## What the task requires
Instruction for the entries that follow: retype exactly the lines from the line with "grey.use_nodes = True" to the line with "mesh = bpy.data.meshes.new(name)", both included, and omit all others.

(Excerpts from a dataset)
==*==

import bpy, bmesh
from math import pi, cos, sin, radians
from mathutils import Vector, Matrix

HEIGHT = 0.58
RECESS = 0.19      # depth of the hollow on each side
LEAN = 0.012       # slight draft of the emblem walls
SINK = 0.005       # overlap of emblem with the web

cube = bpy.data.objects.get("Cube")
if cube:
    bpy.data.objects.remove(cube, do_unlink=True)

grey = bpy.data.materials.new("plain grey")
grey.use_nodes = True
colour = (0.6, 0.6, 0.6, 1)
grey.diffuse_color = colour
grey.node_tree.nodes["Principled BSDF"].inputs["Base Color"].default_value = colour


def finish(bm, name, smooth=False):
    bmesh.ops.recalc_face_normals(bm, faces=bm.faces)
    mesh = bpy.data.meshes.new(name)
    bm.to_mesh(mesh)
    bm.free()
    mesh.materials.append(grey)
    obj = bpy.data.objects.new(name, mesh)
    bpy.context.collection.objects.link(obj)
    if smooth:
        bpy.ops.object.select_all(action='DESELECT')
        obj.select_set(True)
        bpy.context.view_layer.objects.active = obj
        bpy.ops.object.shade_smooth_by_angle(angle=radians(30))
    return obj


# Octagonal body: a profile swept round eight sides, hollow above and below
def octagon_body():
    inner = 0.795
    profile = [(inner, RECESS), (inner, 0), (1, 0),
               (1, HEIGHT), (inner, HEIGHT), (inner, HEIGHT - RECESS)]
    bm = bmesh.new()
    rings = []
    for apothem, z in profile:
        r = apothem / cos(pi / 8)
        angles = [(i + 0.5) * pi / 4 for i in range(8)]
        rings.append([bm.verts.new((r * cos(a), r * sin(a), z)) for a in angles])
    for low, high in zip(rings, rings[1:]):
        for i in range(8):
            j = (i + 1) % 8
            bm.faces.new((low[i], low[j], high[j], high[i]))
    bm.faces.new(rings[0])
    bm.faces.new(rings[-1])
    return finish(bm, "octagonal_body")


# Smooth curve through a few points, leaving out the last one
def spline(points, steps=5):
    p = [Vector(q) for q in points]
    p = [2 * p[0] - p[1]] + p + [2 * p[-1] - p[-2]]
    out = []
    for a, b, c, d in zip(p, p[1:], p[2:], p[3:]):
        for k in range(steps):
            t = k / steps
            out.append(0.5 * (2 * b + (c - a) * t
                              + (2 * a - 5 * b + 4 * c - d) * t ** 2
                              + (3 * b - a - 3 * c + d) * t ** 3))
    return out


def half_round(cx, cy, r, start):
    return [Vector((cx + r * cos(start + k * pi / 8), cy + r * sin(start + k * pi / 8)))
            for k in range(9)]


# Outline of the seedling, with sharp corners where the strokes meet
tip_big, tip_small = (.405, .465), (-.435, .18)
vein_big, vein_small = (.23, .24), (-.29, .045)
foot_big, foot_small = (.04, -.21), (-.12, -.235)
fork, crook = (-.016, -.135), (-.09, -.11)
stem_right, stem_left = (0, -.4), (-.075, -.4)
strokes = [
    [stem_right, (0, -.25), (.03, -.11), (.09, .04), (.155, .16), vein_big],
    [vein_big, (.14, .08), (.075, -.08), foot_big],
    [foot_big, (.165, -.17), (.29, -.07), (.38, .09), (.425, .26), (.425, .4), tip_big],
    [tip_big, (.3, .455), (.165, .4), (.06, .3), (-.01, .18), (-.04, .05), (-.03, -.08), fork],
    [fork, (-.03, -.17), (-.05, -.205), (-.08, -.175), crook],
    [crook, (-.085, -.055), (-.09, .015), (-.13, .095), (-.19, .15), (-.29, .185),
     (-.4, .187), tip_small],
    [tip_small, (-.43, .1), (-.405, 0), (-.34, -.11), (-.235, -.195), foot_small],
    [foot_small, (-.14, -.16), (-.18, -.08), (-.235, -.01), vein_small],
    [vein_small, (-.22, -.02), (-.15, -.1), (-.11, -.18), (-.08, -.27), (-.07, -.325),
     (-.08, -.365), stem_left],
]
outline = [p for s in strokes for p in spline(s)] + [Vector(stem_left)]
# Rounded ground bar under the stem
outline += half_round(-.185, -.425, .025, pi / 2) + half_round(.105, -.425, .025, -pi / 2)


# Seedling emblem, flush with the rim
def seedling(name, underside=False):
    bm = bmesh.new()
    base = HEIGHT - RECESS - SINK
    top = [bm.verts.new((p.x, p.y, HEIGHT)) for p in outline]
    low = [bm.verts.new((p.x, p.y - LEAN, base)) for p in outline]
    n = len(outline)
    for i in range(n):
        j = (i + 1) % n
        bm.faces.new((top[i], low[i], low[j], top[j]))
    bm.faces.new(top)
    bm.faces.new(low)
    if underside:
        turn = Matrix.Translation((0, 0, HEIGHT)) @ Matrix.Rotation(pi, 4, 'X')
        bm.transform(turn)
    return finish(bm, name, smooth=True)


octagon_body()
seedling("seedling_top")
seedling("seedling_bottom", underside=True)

==*==

## Task answer
grey.use_nodes = True
colour = (0.6, 0.6, 0.6, 1)
grey.diffuse_color = colour
grey.node_tree.nodes["Principled BSDF"].inputs["Base Color"].default_value = colour


def finish(bm, name, smooth=False):
    bmesh.ops.recalc_face_normals(bm, faces=bm.faces)
    mesh = bpy.data.meshes.new(name)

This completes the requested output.